​Stephen McLoughlin attended Caboolture State High School from 1977 to 1981.  His passion, even at school, was Science and he won both the Earth Science and Biology subject prizes in years 11 and 12.  In 1986, Steve graduated from the University of Queensland with a 1st Class Honours Degree in Geology, and gained his PhD in 1990.  His initial scientific achievements included the first comprehensive study of Permian coal-forming floras of the Bowen Basin, and the first mapping and stratigraphic logging of the Lambert Graben (sedimentary basin) in Antarctica.  Steve’s interest in geology always focussed on palaeobotany, that is, the study of fossil plants, their structure and evolution.  After academic positions at the University of Western Australia, University of Melbourne and Queensland University of Technology, he moved to Sweden in 2007, where he became Senior Curator in the Department of Palaeobiology, at the Swedish Museum of Natural History.

In 2011, Steve received the J. Sen Memorial Award in palaeobotany from the University of Calcutta. In 2012, his research team was awarded the Winfried and Renate Remy Paleobotanical Award from the Botanical Society of America for the best paleobotanical paper in 2012.  In 2014, Steve’s research team identified nuclei and chromosomes in a 180 million year old fossil fern revealing features virtually identical to its modern equivalent, the Royal Fern.  Their photos of this fossil fern won the Best Scientific Photograph of 2014 from La Recherche Magazine in France.

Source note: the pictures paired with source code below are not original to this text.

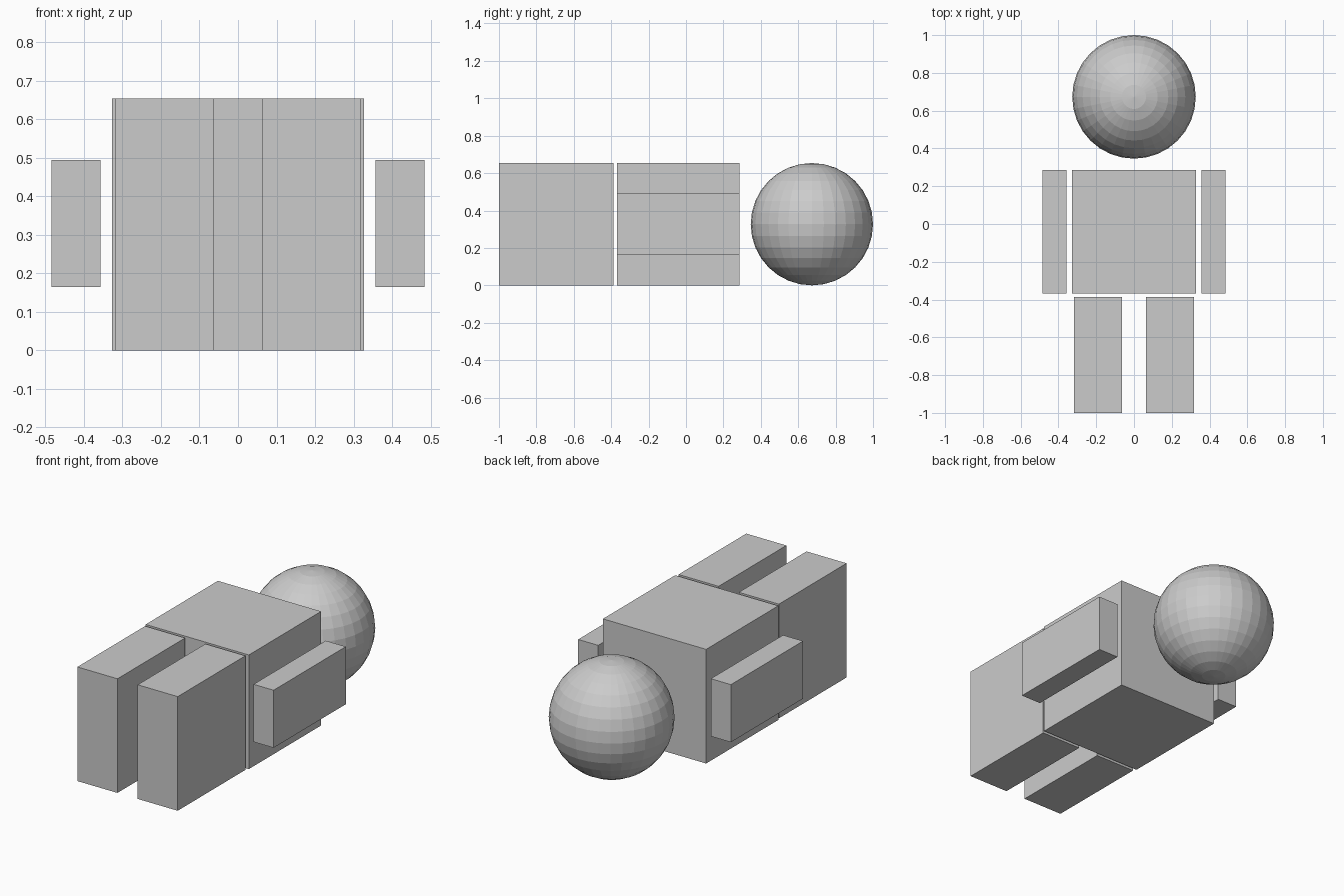
import bpy

default = bpy.data.objects.get("Cube")
if default:
    bpy.data.objects.remove(default, do_unlink=True)

# Single plain grey material
GREY = (0.6, 0.6, 0.6, 1.0)
grey = bpy.data.materials.new("plain_grey")
grey.use_nodes = True
grey.diffuse_color = GREY
shader = next(n for n in grey.node_tree.nodes if n.type == "BSDF_PRINCIPLED")
shader.inputs["Base Color"].default_value = GREY


def finish(name):
    obj = bpy.context.object
    obj.name = name
    obj.data.name = name
    obj.data.materials.append(grey)
    return obj


def box(name, x, y, z):
    """Box spanning the given (low, high) range on each axis."""
    spans = (x, y, z)
    centre = [(low + high) / 2 for low, high in spans]
    bpy.ops.mesh.primitive_cube_add(size=1, location=centre)
    obj = finish(name)
    obj.scale = [high - low for low, high in spans]
    bpy.ops.object.transform_apply(location=False, rotation=False, scale=True)
    return obj


RADIUS = 0.327
HEIGHT = 2 * RADIUS
TORSO_Y = (-0.369, 0.285)

# Torso
box("torso", (-RADIUS, RADIUS), TORSO_Y, (0, HEIGHT))

# Limbs, mirrored to both sides
for side, s in (("left", 1), ("right", -1)):
    arm_x = sorted((s * 0.357, s * 0.484))
    leg_x = sorted((s * 0.064, s * 0.318))
    box(side + "_arm", arm_x, TORSO_Y, (0.164, 0.494))
    box(side + "_leg", leg_x, (-1.0, -0.387), (0, HEIGHT))

# Faceted head
bpy.ops.mesh.primitive_uv_sphere_add(
    segments=32, ring_count=16, radius=RADIUS, location=(0, 1 - RADIUS, RADIUS))
finish("head")
bpy.ops.object.shade_flat()
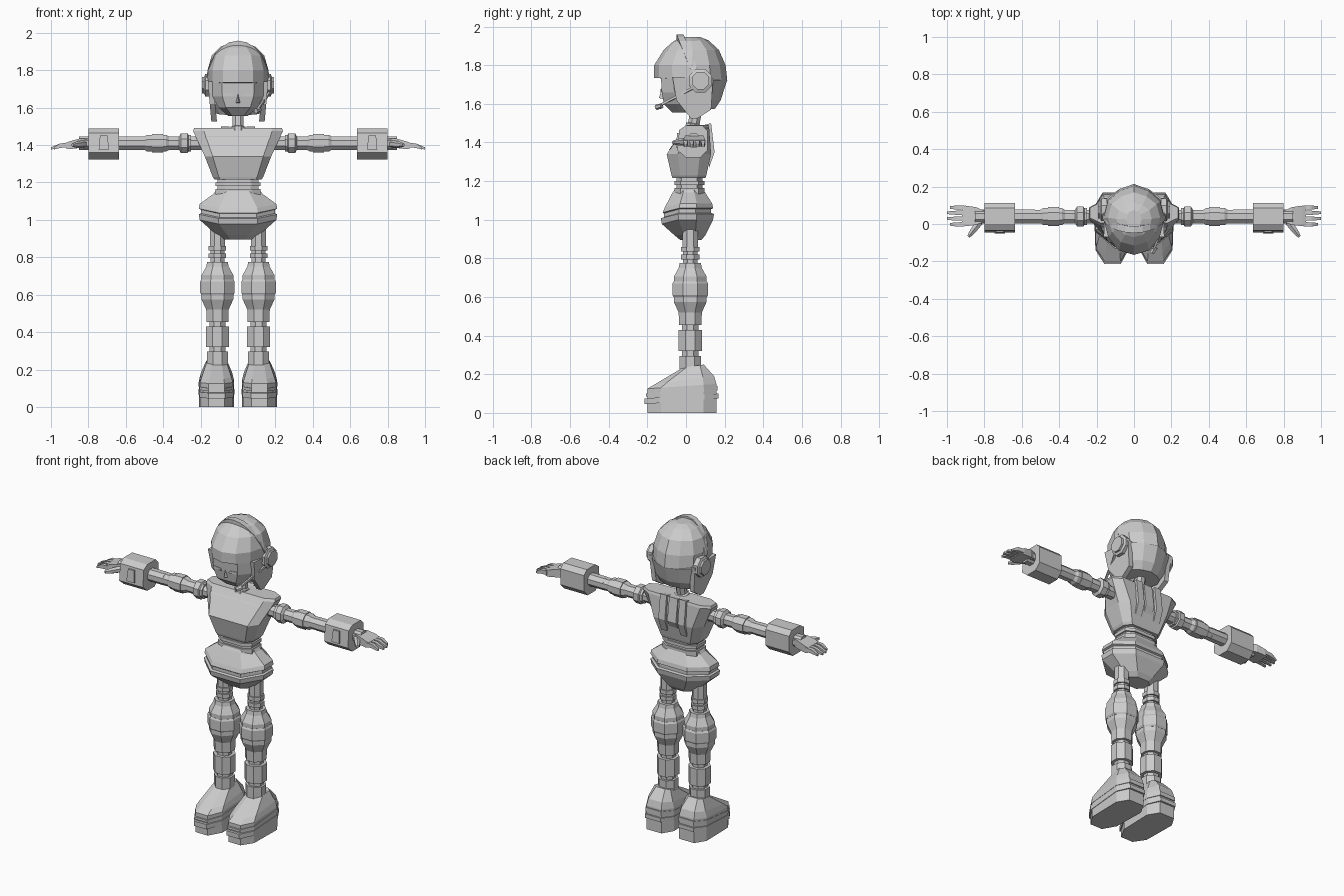
import bpy, bmesh, math
from mathutils import Vector

mat = bpy.data.materials.new("plain grey")
mat.diffuse_color = (0.6, 0.6, 0.6, 1)


def mesh(name, verts, faces):
    bm = bmesh.new()
    vs = [bm.verts.new(v) for v in verts]
    for f in faces:
        bm.faces.new([vs[i] for i in f])
    bmesh.ops.recalc_face_normals(bm, faces=bm.faces)
    me = bpy.data.meshes.new(name)
    bm.to_mesh(me)
    bm.free()
    me.materials.append(mat)
    ob = bpy.data.objects.new(name, me)
    bpy.context.collection.objects.link(ob)
    return ob


def loft(name, rings):
    """Skin equal-length rings and cap both ends."""
    n = len(rings[0])
    faces = [(k * n + i, k * n + (i + 1) % n, (k + 1) * n + (i + 1) % n, (k + 1) * n + i)
             for k in range(len(rings) - 1) for i in range(n)]
    faces += [tuple(range(n))[::-1], tuple(range((len(rings) - 1) * n, len(rings) * n))]
    return mesh(name, [p for r in rings for p in r], faces)


def mirror(ob):
    """Mirror a right-hand part across x = 0."""
    m = ob.modifiers.new("mirror", 'MIRROR')
    m.use_axis = (True, False, False)
    return ob


def octagon(hx, y0, y1, c=0.6, d=0.6, cx=0):
    """Octagon spanning x = cx +- hx and y0..y1; c, d are the flat fractions."""
    my, hy = (y0 + y1) / 2, (y1 - y0) / 2
    pts = [(c, -1), (1, -d), (1, d), (c, 1), (-c, 1), (-1, d), (-1, -d), (-c, -1)]
    return [(cx + u * hx, my + v * hy) for u, v in pts]


def stack(name, rows, c=0.6, d=0.6, cx=0):
    return loft(name, [[(x, y, z) for x, y in octagon(hx, y0, y1, c, d, cx)]
                       for z, hx, y0, y1 in rows])


def tube(name, a, b, profile, n=8):
    """Stepped faceted limb: profile holds (fraction or distance along a-b, radius)."""
    a, b = Vector(a), Vector(b)
    w = (b - a).normalized()
    u = (Vector((0, 0, 1)) if abs(w.z) < 0.9 else Vector((1, 0, 0))).cross(w).normalized()
    v = w.cross(u)
    rings = []
    for t, r in profile:
        rings.append([a + w * t + (u * math.cos(q) + v * math.sin(q)) * r / math.cos(math.pi / n)
                      for q in [(i + .5) * 2 * math.pi / n for i in range(n)]])
    return loft(name, rings)


def steps(spec):
    """Turn (start, end, radius) sections into a stepped profile."""
    return [p for s, e, r in spec for p in ((s, r), (e, r))]


def prism(name, outline, d):
    """Extrude a planar outline by vector d."""
    return loft(name, [[Vector(p) for p in outline], [Vector(p) + Vector(d) for p in outline]])


# Helmet: pointed back, rounded visor front
PLAN = [(0, -1), (.5, -.87), (.84, -.5), (1, .05), (.86, .55), (.48, .84)]
PLAN = PLAN + [(0, 1)] + [(-u, v) for u, v in PLAN[:0:-1]]


def head_ring(zf, zb, yf, yb, hw):
    return [(u * hw, (yf + yb) / 2 + v * (yb - yf) / 2, zf + (zb - zf) * (v + 1) / 2)
            for u, v in PLAN]


loft("helmet", [head_ring(*r) for r in [
    (1.56, 1.575, -.02, .15, .115), (1.62, 1.62, -.06, .18, .145),
    (1.73, 1.72, -.10, .212, .163), (1.735, 1.721, -.165, .214, .163),
    (1.80, 1.80, -.165, .205, .163), (1.88, 1.88, -.115, .17, .14),
    (1.92, 1.93, -.07, .115, .095), (1.945, 1.945, -.03, .075, .04)]])
# Face, nose and closed eyes
stack("face", [(1.555, .05, -.07, .04), (1.60, .105, -.115, .06), (1.66, .135, -.125, .06),
               (1.74, .14, -.13, .06)], c=.62, d=.3)
mesh("nose", [(-.013, -.117, 1.625), (.013, -.117, 1.625), (0, -.14, 1.63), (0, -.125, 1.68)],
     [(0, 1, 2), (0, 2, 3), (1, 3, 2), (0, 3, 1)])
mirror(prism("closed_eye", [(.025, -.127, 1.662), (.085, -.124, 1.662), (.08, -.124, 1.68),
                            (.03, -.127, 1.675)], (0, -.005, 0)))
# Cheek guards
guard = [(-.07, 1.74), (-.05, 1.62), (.025, 1.525), (.06, 1.525), (.13, 1.57), (.14, 1.73)]
mirror(loft("cheek_guard", [[(x + (z - 1.52) * k, y, z) for y, z in guard]
                            for x, k in ((.112, .1), (.142, .09))]))
# Headband over the crown
arc = [math.pi * i / 12 for i in range(13)]
loft("headband", [[(r * math.cos(a), .065 - .095 * math.sin(a) + o, 1.72 + (r + .066) * math.sin(a))
                   if a not in (arc[0], arc[-1]) else (r * math.cos(a), .065 + o, 1.72)
                   for r, o in ((.172, -.018), (.172, .018), (.145, .018), (.145, -.018))]
                  for a in arc])
# Earphones and microphone
mirror(tube("earphone", (.145, .075, 1.72), (1, .075, 1.72),
            [(0, .06), (.03, .06), (.036, .045), (.048, .045)]))
tube("mic_boom", (.175, .05, 1.69), (.105, -.14, 1.59), [(0, .006), (.22, .006)], 4)
tube("microphone", (.115, -.125, 1.59), (.095, -.155, 1.582), [(0, .012), (.036, .012)], 6)

# Neck
tube("neck", (0, .035, 1.47), (0, .06, 1.60), [(0, .04), (.025, .04), (.03, .03), (.13, .03)])
# Torso
stack("torso", [(1.215, .125, -.07, .10), (1.23, .135, -.075, .105), (1.34, .178, -.10, .13),
                (1.475, .24, -.005, .12), (1.49, .235, .005, .115)], c=.76, d=.5)


def chest_y(z):
    return -.10 + (z - 1.34) * .095 / .135


prism("chest_plate", [(x, chest_y(z) + .002, z) for x, z in
                      ((-.13, 1.365), (.13, 1.365), (.175, 1.45), (-.175, 1.45))], (0, -.008, -.004))
# Back panel and straps
prism("back_panel", [(-.03, .10, 1.49), (-.03, .125, 1.495), (-.03, .145, 1.35), (-.03, .125, 1.31)],
      (.06, 0, 0))
mirror(prism("back_strap", [(.045, .09, 1.49), (.045, .13, 1.50), (.045, .148, 1.35),
                            (.045, .12, 1.27)], (.045, 0, 0)))
# Waist
stack("waist", [(1.12, .12, -.06, .095), (1.165, .12, -.06, .095), (1.165, .11, -.05, .085),
                (1.18, .11, -.05, .085), (1.18, .12, -.06, .095), (1.20, .12, -.06, .095),
                (1.20, .11, -.05, .085), (1.22, .11, -.05, .085)])
# Hips with a belt groove that dips at the front
rows = [(.895, .08, -.03, .08), (.92, .115, -.06, .10), (1.0, .205, -.125, .14),
        (1.03, .21, -.13, .145), (1.035, .198, -.115, .13), (1.055, .198, -.115, .13),
        (1.06, .21, -.12, .14), (1.085, .205, -.11, .135), (1.14, .13, -.07, .10),
        (1.155, .12, -.06, .09)]
loft("hips", [[(x, y, z - (.022 if .99 < z < 1.09 and abs(x) < .15 and y < 0 else 0))
               for x, y in octagon(hx, y0, y1, .5, .35)] for z, hx, y0, y1 in rows])

# Legs: ankle, shin, knee guard, ribbed thigh
leg = [(.22, .056), (.295, .056), (.295, .043), (.32, .043), (.32, .061), (.43, .061),
       (.43, .042), (.455, .042), (.455, .058), (.52, .06), (.575, .085), (.705, .085),
       (.75, .06), (.775, .055), (.775, .037), (.795, .037), (.795, .047), (.82, .047),
       (.82, .037), (.835, .037), (.835, .047), (.86, .047), (.86, .04), (.95, .04)]
mirror(tube("leg", (.11, .022, 0), (.11, .022, 1), leg))
mirror(tube("knee_band", (.11, .022, .60), (.11, .022, 1), [(0, .086), (.01, .092), (.07, .092), (.08, .086)]))

# Shoes: sole outline rising to the ankle, with two slanted bands
FOOT = [(-.04, -.2), (.045, -.2), (.092, -.13), (.096, .09), (.055, .157), (-.05, .157),
        (-.09, .09), (-.085, -.12)]


def foot(s, z0, z1, cy=0.0, k=1.0):
    """Scaled foot outline, sloping from z0 at the toe to z1 at the heel."""
    return [(.112 + x * s, cy + y * k, z0 + (z1 - z0) * (y + .2) / .357) for x, y in FOOT]


mirror(loft("shoe", [foot(1, 0, 0), foot(1, .125, .15), foot(.9, .15, .19, .012, .85),
                     foot(.6, .235, .25, .045, .3)]))
mirror(loft("shoe_band_low", [foot(1.03, .045, .075, 0, 1.07), foot(1.03, .075, .10, 0, 1.07)]))
mirror(loft("shoe_band_high", [foot(1.02, .085, .115, 0, 1.04), foot(1.02, .10, .14, 0, 1.04)]))

# Arms: shoulder cup, joint ring, padded elbow, forearm
AY, AZ = .04, 1.41
arm = steps([(.15, .25, .036), (.25, .265, .045), (.27, .305, .053), (.315, .37, .036),
             (.385, .40, .045), (.40, .46, .05), (.46, .485, .045), (.50, .53, .036),
             (.53, .85, .037)])
mirror(tube("arm", (0, AY, AZ), (1, AY, AZ), arm))
# Cuffs with a front button
cuff = [(-.045, 1.36), (-.035, 1.465), (.0, 1.488), (.085, 1.488), (.112, 1.46), (.112, 1.36),
        (.075, 1.322), (.0, 1.322)]
mirror(prism("cuff", [(.635, y, z) for y, z in cuff], (.165, 0, 0)))
mirror(prism("cuff_button", [(.69, -.04, 1.375), (.745, -.04, 1.375), (.738, -.034, 1.45),
                             (.697, -.034, 1.45)], (0, -.012, 0)))
# Hands: palm, four fingers and thumb
palm = [(.80, .012, .07, 1.385, 1.435), (.845, -.005, .09, 1.385, 1.435),
        (.90, -.012, .098, 1.378, 1.42), (.92, -.01, .096, 1.382, 1.412)]
mirror(loft("palm", [[(x, a, b), (x, c, b), (x, c, d), (x, a, d)] for x, a, c, b, d in palm]))
for i, (y, tip) in enumerate([(-.002, .985), (.029, 1.0), (.06, 1.0), (.088, .985)]):
    mirror(loft(f"finger_{i + 1}", [[(x, y - w, z - h), (x, y + w, z - h), (x, y + w, z + h), (x, y - w, z + h)]
                                    for x, w, z, h in ((.905, .012, 1.4, .012), (.95, .011, 1.397, .012),
                                                       (tip, .007, 1.382, .006))]))
mirror(tube("thumb", (.825, .01, 1.405), (.885, -.068, 1.40),
            [(0, .018), (.05, .016), (.075, .013), (.098, .008)], 6))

Since 1988, Steve has published 147 scientific papers on fossils from all continents and has been the Editor of Alcheringa, the Australasian Journal of Palaeontology, for 10 years.  In 2016, Steve was awarded a Professorship of Palaeobotany at the Swedish Museum of Natural History.